Crothers: Missing U

Surfing the channels the other night, I wiped out on “The U,” the ESPN documentary about the g(l)ory days of football at the University of Miami. My favorite moment was the footage of Randal “Thrill” Hill scoring a touchdown during the 1991 Cotton Bowl, running halfway up the tunnel, then drawing mock six-shooters and gunning down the Texas players as the Hurricanes strutted, preened, high-stepped and crotch-grabbed their way to a 46-3 pantsing of the Longhorns.

I know I should condemn that kind of behavior. I know. But I can’t. That’ll be me at the next meeting of Trashtalkers Anonymous admitting that I have a problem. “I miss The U.” There, I said it.

As a sportswriter I miss the color, the nerve, the soap opera script created by the Hurricanes of that era. The U was a rap video on grass with Luther Campbell of 2 Live Crew, the team’s most ubiquitous celebrity fan, at the mike. Those Canes were a collection of self-proclaimed thugs from the toughest ‘hoods in Miami. They gathered as one at a school nicknamed Suntan U. in bucolic Coral Gables, lured by some dude named Howard Schnellenberger, who sported a cartoon mustache and a pipe. Once there, they took a third-world football program that had nearly been euthanized and transformed it into a dynasty. As a writer, most of my work was done for me.

Miami had more personalities than an American Idol audition. Michael Irvin and Jerome Brown and Jesse Armstead and Thrill Hill, whose six-shooter routine wasn’t even his most famous shtick. (He was best known for strutting around like George Jefferson.) It was a team with so many celebrities that a defensive tackle named Dwayne Johnson, who would come to be known as the pro wrestler “The Rock,” was totally overlooked.
They were a team of outlaws who treated opponents like in-laws.

They were the Convicts to Notre Dame’s Catholics. Hell, they wore fatigues to the Fiesta Bowl. What a delicious paradox. Wearing camouflage to stick out.

But The U became The U because of the almighty W. Miami won four national titles in nine seasons between 1983 and 1991 under three different coaches. Schnellenberger won one and then handed the whip and chair to Jimmy Johnson. He won another and then fled after five seasons at least in part because he wanted to The U to stay The U while his own administration wanted the circus to leave town instead. Then Dennis Erickson coached the Canes to two more national titles, but to hear his players talk about it, he might as well have been a cardboard cutout on the sideline. The documentary compares Miami players to the Deltas in Animal House and Miami’s school president at the time, Edward Thaddeus Foote II, to Dean Wormer. Who wouldn’t root for Bluto over Wormer?

Why is this relevant? Well, one of the few things I despise about college football in 2009 is when some receiver catches a 93-yard touchdown pass, cracks a smile and the next thing you know his team is kicking off from its own 15-yard line. That type of football sharia can change a game. (See: Georgia v. LSU.) It has happened enough this fall that there’s a good chance that the result of one of this season’s bowl games—hopefully not the only one that actually matters—will be influenced by a celebration penalty.

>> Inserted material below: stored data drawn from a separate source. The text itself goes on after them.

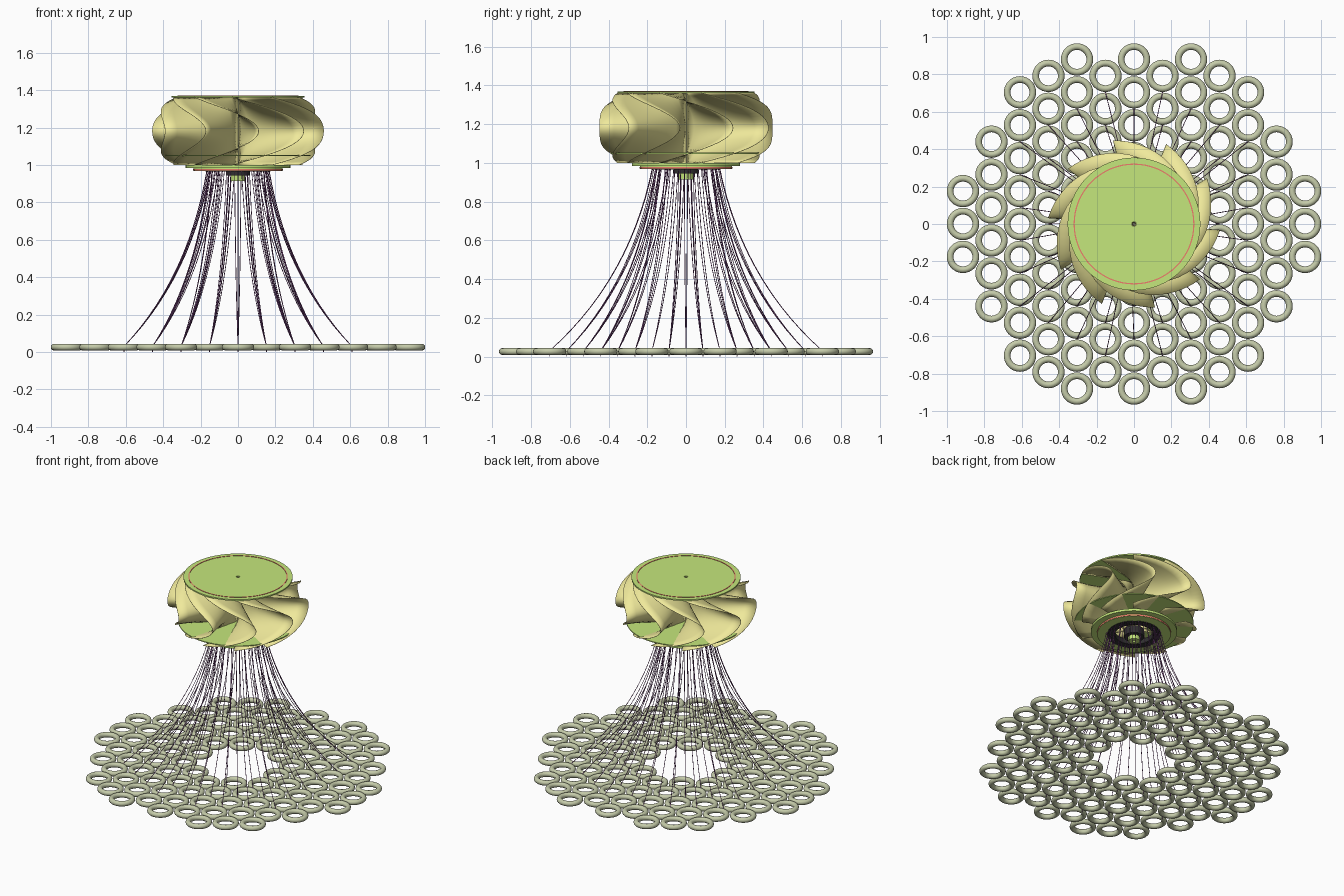
import bpy, bmesh
from math import sin, cos, pi, radians, sqrt, atan2, hypot

if "Cube" in bpy.data.objects:
    bpy.data.objects.remove(bpy.data.objects["Cube"])


def mat(name, *rgb):
    m = bpy.data.materials.new(name)
    m.diffuse_color = (*rgb, 1)
    m.use_nodes = True
    m.node_tree.nodes["Principled BSDF"].inputs["Base Color"].default_value = m.diffuse_color
    return m


KHAKI = mat("khaki", 0.56, 0.60, 0.40)
YELLOW = mat("yellow", 0.87, 0.82, 0.33)
GREEN = mat("green", 0.56, 0.80, 0.20)
PURPLE = mat("purple", 0.25, 0.08, 0.28)
RED = mat("red", 0.85, 0.2, 0.15)
BLACK = mat("black", 0.03, 0.03, 0.03)


def add(name, verts, faces, material, angle=40, fix_normals=True):
    me = bpy.data.meshes.new(name)
    me.from_pydata(verts, [], faces)
    bm = bmesh.new()
    bm.from_mesh(me)
    if fix_normals:
        bmesh.ops.recalc_face_normals(bm, faces=bm.faces)
    bm.to_mesh(me)
    bm.free()
    me.materials.append(material)
    ob = bpy.data.objects.new(name, me)
    bpy.context.collection.objects.link(ob)
    bpy.ops.object.select_all(action='DESELECT')
    ob.select_set(True)
    bpy.context.view_layer.objects.active = ob
    bpy.ops.object.shade_smooth_by_angle(angle=radians(angle))
    return ob


def lathe(name, profile, material, n=64):
    """Spin a closed (r, z) profile round the z axis."""
    k = len(profile)
    verts = [(r * cos(2 * pi * i / n), r * sin(2 * pi * i / n), z)
             for i in range(n) for r, z in profile]
    faces = [(i * k + j, (i + 1) % n * k + j,
              (i + 1) % n * k + (j + 1) % k, i * k + (j + 1) % k)
             for i in range(n) for j in range(k)]
    return add(name, verts, faces, material)


def band(name, r0, r1, z0, z1, material, n=64):
    return lathe(name, [(r0, z0), (r1, z0), (r1, z1), (r0, z1)], material, n)


# Net of touching rings on a hexagonal grid, with an open centre
D = 0.176
DX = D * sqrt(3) / 2
centres = {}
for c in range(-6, 7):
    for k in range(-6, 7):
        x, y = c * DX, (k + 0.5 * (c % 2)) * D
        if 0.25 < hypot(x, y) < 0.95:
            centres[c, k] = (x, y)
tube = [(0.0685 + 0.0178 * cos(2 * pi * j / 12), 0.0178 * sin(2 * pi * j / 12))
        for j in range(12)]
ring = lathe("net_ring", tube, KHAKI, 32)
for i, (x, y) in enumerate(centres.values()):
    ob = ring if i == 0 else ring.copy()
    if i:
        bpy.context.collection.objects.link(ob)
    ob.location = (x, y, 0.026)

# Cables: evenly spaced on the collar, sweeping down to the joints between rings
joints = [(x, y + D / 2) for (c, k), (x, y) in centres.items()
          if (c, k + 1) in centres and hypot(x, y + D / 2) < 0.76]
joints.sort(key=lambda p: atan2(p[1], p[0]))
cu = bpy.data.curves.new("cables", 'CURVE')
cu.dimensions = '3D'
cu.bevel_depth = 0.002
cu.bevel_resolution = 1
cu.use_fill_caps = True
for n, (x, y) in enumerate(joints):
    r1 = hypot(x, y)
    a0 = -pi + 2 * pi * (n + 0.5) / len(joints)
    r0 = 0.135 + 0.04 * (r1 - 0.25) / 0.5
    x0, y0 = r0 * cos(a0), r0 * sin(a0)
    ctrl = (x0 + 0.22 * (x - x0), y0 + 0.22 * (y - y0), 0.4)
    pts = []
    for i in range(15):
        t = i / 14
        pts.append([(1 - t) ** 2 * p + 2 * t * (1 - t) * q + t * t * s
                    for p, q, s in zip((x0, y0, 0.985), ctrl, (x, y, 0.03))])
    pts.append((x, y, 0.0))
    sp = cu.splines.new('POLY')
    sp.points.add(len(pts) - 1)
    for p, co in zip(sp.points, pts):
        p.co = (*co, 1)
tmp = bpy.data.objects.new("cable_path", cu)
bpy.context.collection.objects.link(tmp)
bpy.context.view_layer.update()
me = bpy.data.meshes.new_from_object(tmp.evaluated_get(bpy.context.evaluated_depsgraph_get()))
bpy.data.objects.remove(tmp)
me.materials.clear()
me.materials.append(PURPLE)
bpy.context.collection.objects.link(bpy.data.objects.new("cables", me))

# Rotor discs
band("top_disc", 0.012, 0.355, 1.36, 1.369, GREEN)
band("top_red_band", 0.317, 0.323, 1.366, 1.3715, RED)
band("lower_disc", 0.012, 0.388, 1.047, 1.053, GREEN)

# Base plate, seal, cable collar and hub
band("base_plate", 0.16, 0.28, 0.983, 0.999, GREEN)
band("base_step", 0.16, 0.238, 0.968, 0.983, GREEN)
band("base_red_band", 0.234, 0.24, 0.97, 0.979, RED)
band("cable_collar", 0.125, 0.175, 0.965, 0.998, BLACK)
band("hub_flange", 0.01, 0.065, 0.945, 0.998, BLACK, 24)
band("hub", 0.01, 0.038, 0.915, 0.99, GREEN, 24)

# Ten twisted blades: radial lines from the axis that swing forward at mid height
NU, NV = 6, 24
verts, faces = [], []
for b in range(10):
    tip = radians(36 * b - 4)
    base = len(verts)
    for j in range(NV + 1):
        v = 2 * j / NV - 1
        bulge = 1 - v * v
        a = tip - radians(55) * (1 - bulge)
        for i in range(NU + 1):
            r = 0.003 + (0.352 + 0.105 * bulge) * i / NU
            verts.append((r * cos(a), r * sin(a), 1.181 + 0.181 * v))
    for j in range(NV):
        for i in range(NU):
            p = base + j * (NU + 1) + i
            faces.append((p, p + 1, p + NU + 2, p + NU + 1))
blades = add("rotor_blades", verts, faces, YELLOW, fix_normals=False)
mod = blades.modifiers.new("thickness", 'SOLIDIFY')
mod.thickness = 0.002
mod.offset = 0
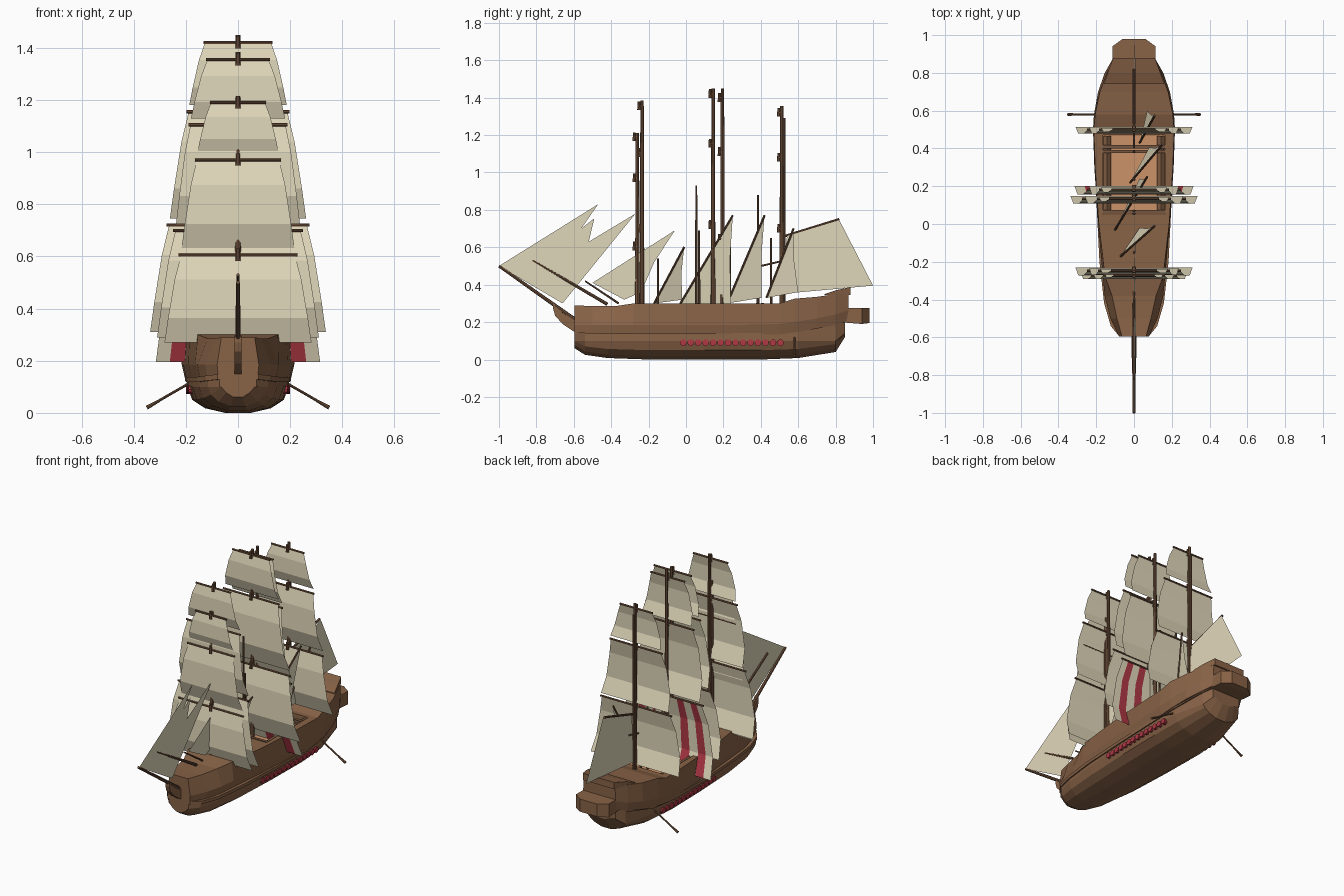
import bpy, bmesh, math
from mathutils import Vector

cube = bpy.data.objects.get("Cube")
if cube:
    bpy.data.objects.remove(cube)


def material(name, rgb):
    m = bpy.data.materials.new(name)
    m.use_nodes = True
    m.diffuse_color = (*rgb, 1)
    m.node_tree.nodes["Principled BSDF"].inputs["Base Color"].default_value = (*rgb, 1)
    return m


HULL = material("hull brown", (.25, .125, .063))
SPAR = material("spar brown", (.18, .092, .05))
DECK = material("light deck", (.6, .29, .14))
SAIL = material("canvas", (.76, .69, .5))
RED = material("dark red", (.44, .04, .06))


def make(name, verts, faces, *mats, solid=True):
    mesh = bpy.data.meshes.new(name)
    mesh.from_pydata(verts, [], faces)
    for m in mats:
        mesh.materials.append(m)
    if solid:
        bm = bmesh.new()
        bm.from_mesh(mesh)
        bmesh.ops.recalc_face_normals(bm, faces=bm.faces)
        bm.to_mesh(mesh)
        bm.free()
    ob = bpy.data.objects.new(name, mesh)
    bpy.context.collection.objects.link(ob)
    return ob


def loft(name, rings, mat):
    n = len(rings[0])
    verts = [p for r in rings for p in r]
    faces = [(i * n + j, i * n + (j + 1) % n, (i + 1) * n + (j + 1) % n, (i + 1) * n + j)
             for i in range(len(rings) - 1) for j in range(n)]
    faces += [tuple(range(n)), tuple(range(len(verts) - n, len(verts)))]
    return make(name, verts, faces, mat)


def section(y, half):
    """Closed ring from one half outline, listed from keel to deck."""
    return [(x, y, z) for x, z in half] + [(-x, y, z) for x, z in reversed(half)]


def spar(name, a, b, r0, r1=None, mat=SPAR, sides=8):
    a, b = Vector(a), Vector(b)
    q = (b - a).to_track_quat('Z', 'Y')
    rings = []
    for c, r in ((a, r0), (b, r1 or r0)):
        angles = [2 * math.pi * k / sides for k in range(sides)]
        rings.append([c + q @ Vector((r * math.cos(t), r * math.sin(t), 0)) for t in angles])
    return loft(name, rings, mat)


def box(name, x, y, z, mat):
    """Box given half width and the two y and z limits."""
    return loft(name, [section(v, [(x, z[0]), (x, z[1])]) for v in y], mat)


def sheet(name, points):
    return make(name, points, [tuple(range(len(points)))], SAIL, solid=False)


# Lower hull: y, half width, keel height, top height
lower = [(-.595, .07, .06, .14), (-.54, .115, .025, .135), (-.42, .15, .008, .13),
         (-.2, .175, 0, .13), (.1, .19, 0, .13), (.4, .195, 0, .135), (.6, .185, .008, .15),
         (.8, .135, .04, .19), (.85, .1, .12, .21)]
loft("lower_hull", [section(y, [(w * .25, k), (w * .65, k + .018), (w * .9, k + .05 * (1 - k * 4)),
                                (w, max(k + .02, .1)), (w, t)])
                    for y, w, k, t in lower], HULL)

# Wale between the two hull parts
loft("wale", [section(y, [(w + .008, t - .012), (w + .008, t + .008)]) for y, w, k, t in lower], HULL)

# Upper hull: y, half width, bottom, top, deck narrowing
upper = [(-.595, .08, .13, .29, .8), (-.5, .125, .13, .285, .72), (-.38, .155, .13, .285, .75),
         (-.28, .165, .13, .3, .93), (0, .19, .13, .3, .98), (.3, .21, .13, .3, .98),
         (.5, .217, .135, .3, .98), (.58, .212, .145, .325, .97), (.7, .19, .165, .335, .95),
         (.8, .155, .185, .35, .92), (.87, .115, .21, .36, .95)]
hull = loft("upper_hull", [section(y, [(w * .94, b), (w, b + .055), (w * f, t)])
                           for y, w, b, t, f in upper], HULL)

# Open waist cut into the deck
cutter = box("waist_cutter", .165, (.05, .47), (.25, .5), HULL)
cutter.hide_render = True
cut = hull.modifiers.new("waist", 'BOOLEAN')
cut.operation, cut.object, cut.solver = 'DIFFERENCE', cutter, 'EXACT'
bpy.context.view_layer.objects.active = hull
bpy.ops.object.modifier_apply(modifier="waist")
bpy.data.objects.remove(cutter)
box("waist_deck", .164, (.051, .469), (.25, .256), DECK)
for y in (.055, .375, .4):
    box("deck_beam", .165, (y, y + .018), (.28, .302), SPAR)
for s in (-1, 1):
    spar("gangway", (s * .142, .055, .275), (s * .142, .465, .275), .02, mat=HULL, sides=4)

# Stern gallery and roof
loft("stern_gallery", [section(y, [(w, a), (w, .275)]) for y, w, a in
                       ((.82, .115, .2), (.94, .115, .19), (.98, .06, .195))], HULL)
loft("stern_roof", [section(y, [(w, .345), (w, t)]) for y, w, t in
                    ((.74, .16, .35), (.8, .14, .37), (.88, .11, .388))], HULL)

# Beak under the bowsprit
beak = [(-.52, .13, .22), (-.6, .15, .21), (-.66, .19, .25), (-.7, .235, .285), (-.71, .27, .3)]
loft("beak", [section(y, [(.014, a), (.014, b)]) for y, a, b in beak], HULL)

# Bow spars
for name, a, b, r in (("bowsprit", (0, -.56, .19), (0, -1, .5), .011),
                      ("jib_boom", (0, -.42, .295), (0, -.82, .53), .009),
                      ("bow_stay", (0, -.36, .3), (0, -.54, .42), .006)):
    spar(name, a, b, r, r * .7)

# Fore and aft sails, twisting slightly sideways with height
jib = [(-1, .5), (-.47, .83), (-.56, .7), (-.49, .755), (-.52, .63), (-.27, .78), (-.66, .3)]
stay = [(-.5, .41), (-.06, .69), (-.17, .52), (-.24, .36), (-.33, .32)]
spanker = [(.54, .66), (.82, .745), (1, .395), (.5, .35)]
for name, pts in (("jib", jib), ("fore_staysail", stay), ("spanker", spanker)):
    sheet(name, [(.02 * (z - .3), y, z) for y, z in pts])
spar("spanker_gaff", (0, .53, .66), (0, .82, .75), .007)
spar("spanker_boom", (0, .4, .5), (0, .57, .54), .005)

# Square sails with a forward belly
BANDS = (-1, -.83, -.65, -.45, -.26, .26, .45, .65, .83, 1)


def square_sail(name, y, top, tw, bottom, bw, striped=False):
    cols = BANDS if striped else (-1, 1)
    n, h = len(cols), top - bottom
    rows = ((0, 0), (.28, -.06), (.72, -.065), (1, .035))
    verts = [(c * (tw + (bw - tw) * t ** .75), y + d * h, top - t * h)
             for t, d in rows for c in cols]
    faces = [(i * n + j, i * n + n + j, i * n + n + j + 1, i * n + j + 1)
             for i in range(len(rows) - 1) for j in range(n - 1)]
    ob = make(name, verts, faces, SAIL, RED, solid=False)
    if striped:
        for p in ob.data.polygons:
            p.material_index = p.index % (n - 1) % 2


# Rigs: mast y, mast top, yards as (height, half length), foot of the lowest sail
rigs = {"fore": (-.26, 1.21, [(1.19, .108), (.97, .165), (.605, .228)], (.27, .282)),
        "fore_rear": (-.235, 1.385, [(1.355, .122), (1.105, .19), (.7, .25)], (.29, .31)),
        "main": (.145, 1.45, [(1.42, .132), (1.155, .197), (.72, .275)], (.31, .337)),
        "main_rear": (.195, 1.45, [(1.4, .12), (1.11, .185), (.645, .25)], (.195, .315)),
        "mizzen": (.512, 1.355, [(1.32, .115), (1.08, .185), (.7, .25)], (.335, .31))}
for name, (y, top, yards, foot) in rigs.items():
    spar(name + "_mast", (0, y, .25), (0, y, top), .013, .009)
    for i, (z, w) in enumerate(yards):
        spar(name + "_yard", (-w, y - .012, z), (w, y - .012, z), .006)
        spar(name + "_yard_sling", (0, y - .016, z - .022), (0, y - .016, z + .025), .01, .007)
        last = i == len(yards) - 1
        bz, bw = foot if last else (yards[i + 1][0] + .025, yards[i + 1][1] * .95)
        square_sail(name + "_sail", y - .01, z, w * .96, bz, bw, last and name == "main_rear")
spar("mizzen_topmast", (0, .524, .28), (0, .524, 1.29), .007)

# Short deck masts
for y, top in ((-.15, .54), (.055, .93), (.07, .69), (.235, .68), (.385, .88), (.455, .65)):
    spar("deck_mast", (0, y, .25), (0, y, top), .007, .005)

# Small slanted sails: spar foot, spar head, sail clew
for a, b, clew in (((-.07, -.17, .3), (.11, -.01, .6), (.03, -.02, .32)),
                   ((-.1, -.03, .3), (.07, .25, .77), (.03, .24, .3)),
                   ((-.02, .22, .3), (.15, .42, .77), (.08, .405, .33)),
                   ((.03, .43, .33), (.11, .575, .7), (.07, .6, .36))):
    spar("lateen_spar", a, b, .006)
    leech = Vector(b) * .5 + Vector(clew) * .5 - Vector((0, .01, 0))
    sheet("lateen_sail", [a, b, leech, clew])

# Steering oars and rows of round shields, mirrored
for s in (-1, 1):
    spar("oar", (s * .15, .58, .135), (s * .31, .58, .043), .005)
    spar("oar_blade", (s * .3, .58, .048), (s * .35, .58, .02), .005, .008)
    for k in range(14):
        y = -.015 + k * .04
        x = s * (.178 + .01 * min(1, k / 6))
        spar("shield", (x - s * .02, y, .09), (x + s * .012, y, .09), .018, mat=RED, sides=10)
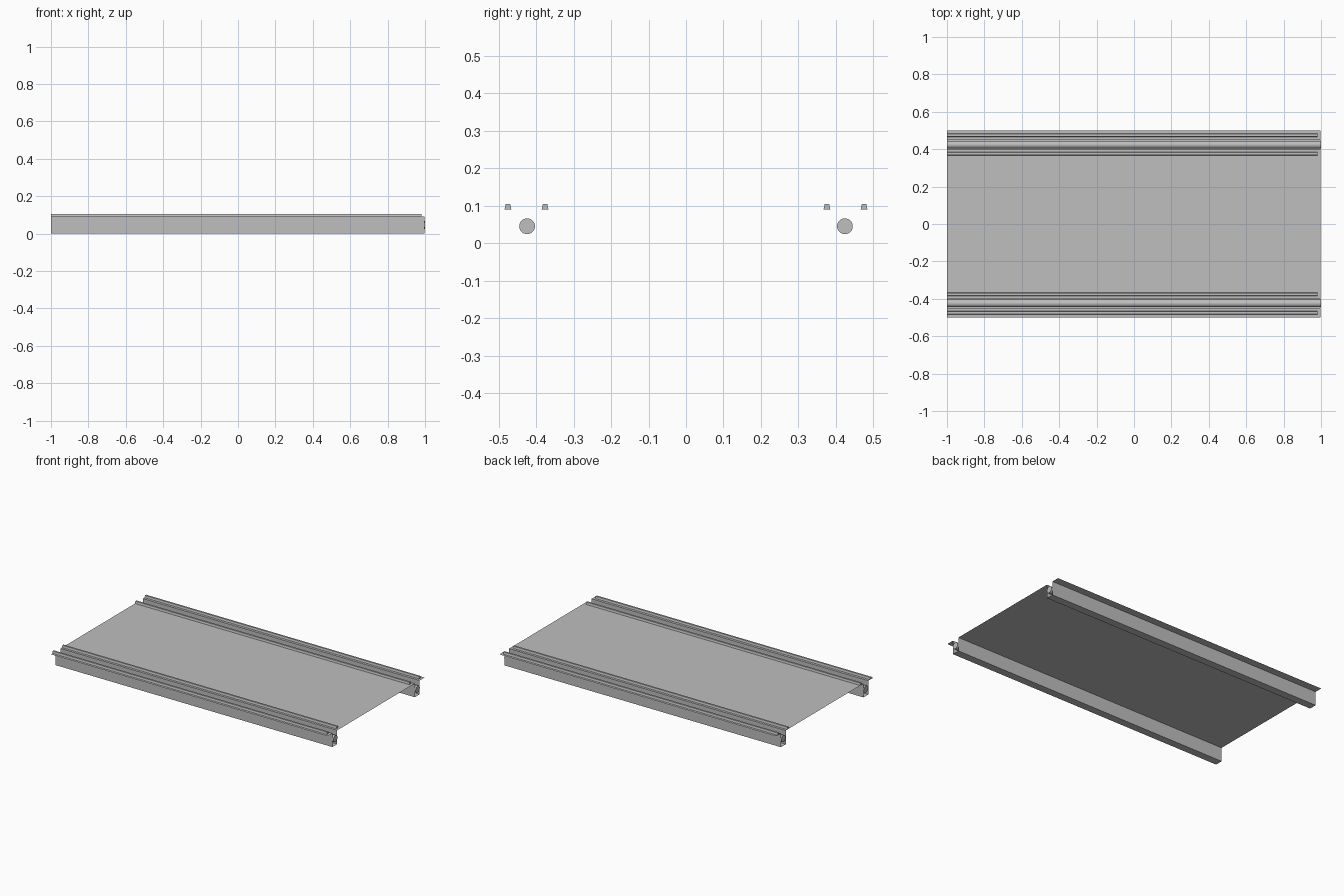
import bpy, bmesh, math

cube = bpy.data.objects.get("Cube")
if cube:
    bpy.data.objects.remove(cube, do_unlink=True)

metal = bpy.data.materials.new("light grey metal")
metal.use_nodes = True
grey = (0.52, 0.52, 0.52, 1)
metal.diffuse_color = grey
metal.node_tree.nodes["Principled BSDF"].inputs["Base Color"].default_value = grey

START, SHEET_END, RAIL_END, ROD_END = -1.0, 0.996, 0.98, 1.0
DECK_Z = 0.09


def extrude_profile(name, points, x0, x1, closed=False):
    """Sweep a (y, z) profile along x; closed profiles get end caps."""
    bm = bmesh.new()
    a = [bm.verts.new((x0, y, z)) for y, z in points]
    b = [bm.verts.new((x1, y, z)) for y, z in points]
    n = len(points)
    for i in range(n if closed else n - 1):
        j = (i + 1) % n
        bm.faces.new((a[i], b[i], b[j], a[j]))
    if closed:
        bm.faces.new(a)
        bm.faces.new(b[::-1])
        bmesh.ops.recalc_face_normals(bm, faces=bm.faces)
    mesh = bpy.data.meshes.new(name)
    bm.to_mesh(mesh)
    bm.free()
    mesh.materials.append(metal)
    obj = bpy.data.objects.new(name, mesh)
    bpy.context.collection.objects.link(obj)
    return obj


# Thin folded deck sheet with an open channel along each long edge
half = [(0.5, DECK_Z), (0.45, DECK_Z), (0.45, 0), (0.4, 0), (0.4, DECK_Z)]
sheet = [(-y, z) for y, z in half] + half[::-1]
extrude_profile("deck_sheet", sheet, START, SHEET_END)

for side, label in ((-1, "front"), (1, "back")):
    # Tapered rails either side of the channel
    for y, place in ((0.475, "outer"), (0.376, "inner")):
        c = side * y
        rail = [(c - 0.009, DECK_Z), (c + 0.009, DECK_Z),
                (c + 0.006, 0.104), (c - 0.006, 0.104)]
        extrude_profile(f"{label}_{place}_rail", rail, START, RAIL_END, True)

    # Round rod lying inside the channel
    bpy.ops.mesh.primitive_cylinder_add(
        vertices=32, radius=0.021, depth=ROD_END - START,
        location=(0, side * 0.424, 0.045), rotation=(0, math.pi / 2, 0))
    rod = bpy.context.object
    rod.name = f"{label}_rod"
    rod.data.materials.append(metal)
    bpy.ops.object.shade_smooth_by_angle()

Today’s touchdown police trace directly back to The U’s glory days, when the NCAA actually rewrote the rulebook and designated exactly what would no longer be tolerated after a score by more of less screening Miami highlight videos.

The NCAA wreaked its revenge on The U by condemning the program to probation in 1995, concluding that the university had lost institutional control over the football program. Duh. Not long after that Sports Illustrated was telling us Why the University of Miami Should Drop Football. By the time Kellen Winslow, Jr. channeled his inner Michael Irvin in 2003, we’d crossed the rubicon of political correctness and Winslow, “the f—-ing soldier,” was all but dishonorably discharged.

Under Randy Shannon in recent seasons there is a hint of The U back at Miami. Maybe a u. But the current face of the Canes, Jacory Harris, is just too humble, so damn sportsmanlike that he makes his ancestors like Kosar and Testaverde and Walsh look like badasses.

Sure, there are parts of The U that crossed the line. Luther Campbell strongly suggesting that he paid “bounties” to the Miami players for slobberknocking hits probably set off some radar detectors at the NCAA office. It would have been interesting to hear from Shannon, who played at Miami in the heyday of The U, began his coaching career there as a grad assistant in 1991 and no doubt knows where all the skeletons are hidden, but he was conspicuously and shrewdly absent from ESPN’s film. Shannon surely didn’t want to have to answer the same questions Luther Campbell was fielding.

Alas, the NCAA’s ass gets tighter with every passing season as The U fades farther into the ether of history, but the current players still embrace Miami’s traditional sign of defiance. They still put the tips of their thumbs together and form the U shape with their other fingers. They just don’t wiggle those fingers and stick their tongues out anymore.

2 bad.